This revolutionary approach to emissions management is a key pillar of energy policies worldwide but has also created tradable commodity assets which are open to speculation. Buyers can take positions based on their views that credit prices will rise – perhaps due to government policies or industry developments. For example, the price of EU credits rose over 130% in the last year as economic activity rebounded. Today, the EU’s carbon market includes not just the c. 11,000 regulated entities which receive the allowances, but a host of hedge funds, pension funds and other investors. This broad range of participants increases the efficiency of the market overall, and has embedded carbon markets as a workable response to global warming.
Carbon markets are growing – China is launching its own scheme this year, and the UK is creating a standalone market after its exit from the EU – so investors are eyeing them up as a potential source of returns. Our view is that this relatively efficient solution to energy management should not be considered as a core asset for building out an individual’s investment portfolio. The carbon markets are established and managed with the primary aim of controlling emissions – not to serve as a reliable market for investment. For example, liquidity can be patchy (it peaks at year end in line with industry cycles but is thinner in other months). And industry concerns trump market concerns, for example in 2011 when the theft of €28m of allowances forced the closure of EU carbon markets for a number of weeks. There is also the matter of determining which carbon credits you are holding – only a handful of credits are recognised by the major systems, with dozens of others being created and traded outside of the required allowance programmes.
So, carbon assets may fit into portfolios alongside other commodities, in limited scenarios where they are stewarded by experienced investment managers, or in carefully designed structures which ensure investor protection.
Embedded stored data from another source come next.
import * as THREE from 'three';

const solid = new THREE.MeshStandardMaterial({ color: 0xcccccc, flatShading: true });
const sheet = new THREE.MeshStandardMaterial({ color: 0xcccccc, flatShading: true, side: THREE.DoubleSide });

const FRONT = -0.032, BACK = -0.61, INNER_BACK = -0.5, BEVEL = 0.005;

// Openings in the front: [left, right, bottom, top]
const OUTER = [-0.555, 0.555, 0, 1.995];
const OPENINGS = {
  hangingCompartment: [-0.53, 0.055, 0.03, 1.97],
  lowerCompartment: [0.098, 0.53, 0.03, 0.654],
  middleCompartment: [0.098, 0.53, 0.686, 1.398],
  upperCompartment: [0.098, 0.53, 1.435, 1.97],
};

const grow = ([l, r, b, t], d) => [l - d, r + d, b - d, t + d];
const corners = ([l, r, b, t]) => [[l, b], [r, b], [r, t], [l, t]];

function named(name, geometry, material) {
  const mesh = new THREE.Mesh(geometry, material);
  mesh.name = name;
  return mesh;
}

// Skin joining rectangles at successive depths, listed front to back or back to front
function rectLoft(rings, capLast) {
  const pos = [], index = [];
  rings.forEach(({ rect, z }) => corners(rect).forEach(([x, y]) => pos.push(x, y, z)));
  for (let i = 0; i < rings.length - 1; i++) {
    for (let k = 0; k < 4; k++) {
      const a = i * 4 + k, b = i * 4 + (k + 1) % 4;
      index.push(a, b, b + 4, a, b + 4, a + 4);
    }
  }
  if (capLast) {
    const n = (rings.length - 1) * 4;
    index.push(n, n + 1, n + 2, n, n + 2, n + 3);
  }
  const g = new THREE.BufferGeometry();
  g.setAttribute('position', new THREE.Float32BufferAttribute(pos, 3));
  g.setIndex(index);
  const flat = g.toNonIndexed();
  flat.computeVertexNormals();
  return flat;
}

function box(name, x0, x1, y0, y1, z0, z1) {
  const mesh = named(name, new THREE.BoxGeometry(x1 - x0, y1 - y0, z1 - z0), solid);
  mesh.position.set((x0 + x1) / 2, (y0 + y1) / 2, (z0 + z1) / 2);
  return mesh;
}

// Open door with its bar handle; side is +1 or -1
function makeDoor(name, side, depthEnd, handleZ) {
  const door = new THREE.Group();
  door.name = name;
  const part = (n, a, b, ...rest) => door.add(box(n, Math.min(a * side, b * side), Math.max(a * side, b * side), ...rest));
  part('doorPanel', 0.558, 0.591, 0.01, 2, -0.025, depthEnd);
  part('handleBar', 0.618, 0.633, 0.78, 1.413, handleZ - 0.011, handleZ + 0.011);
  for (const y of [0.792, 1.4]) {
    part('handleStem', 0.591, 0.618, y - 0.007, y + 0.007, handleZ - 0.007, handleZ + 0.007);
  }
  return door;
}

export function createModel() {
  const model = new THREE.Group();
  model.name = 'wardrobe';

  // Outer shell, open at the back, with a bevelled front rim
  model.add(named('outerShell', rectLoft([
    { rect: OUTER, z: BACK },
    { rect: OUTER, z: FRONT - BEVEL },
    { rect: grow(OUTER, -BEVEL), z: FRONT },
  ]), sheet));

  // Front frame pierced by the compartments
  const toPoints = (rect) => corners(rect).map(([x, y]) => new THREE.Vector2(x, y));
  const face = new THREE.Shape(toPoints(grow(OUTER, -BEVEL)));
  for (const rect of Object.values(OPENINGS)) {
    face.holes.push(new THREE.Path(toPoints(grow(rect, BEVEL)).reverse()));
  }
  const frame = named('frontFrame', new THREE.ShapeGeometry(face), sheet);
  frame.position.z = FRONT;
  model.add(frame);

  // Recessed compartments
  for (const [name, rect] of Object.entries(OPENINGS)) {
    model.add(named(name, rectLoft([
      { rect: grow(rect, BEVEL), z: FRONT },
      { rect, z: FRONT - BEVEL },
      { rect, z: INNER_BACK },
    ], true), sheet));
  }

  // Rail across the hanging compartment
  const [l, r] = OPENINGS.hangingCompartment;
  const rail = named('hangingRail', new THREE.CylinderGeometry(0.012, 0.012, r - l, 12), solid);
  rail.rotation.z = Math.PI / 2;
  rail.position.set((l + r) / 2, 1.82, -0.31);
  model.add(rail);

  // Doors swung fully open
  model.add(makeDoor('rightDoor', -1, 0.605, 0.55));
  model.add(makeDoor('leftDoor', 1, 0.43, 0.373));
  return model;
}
But, for now, simply playing the carbon price is speculation rather than investment.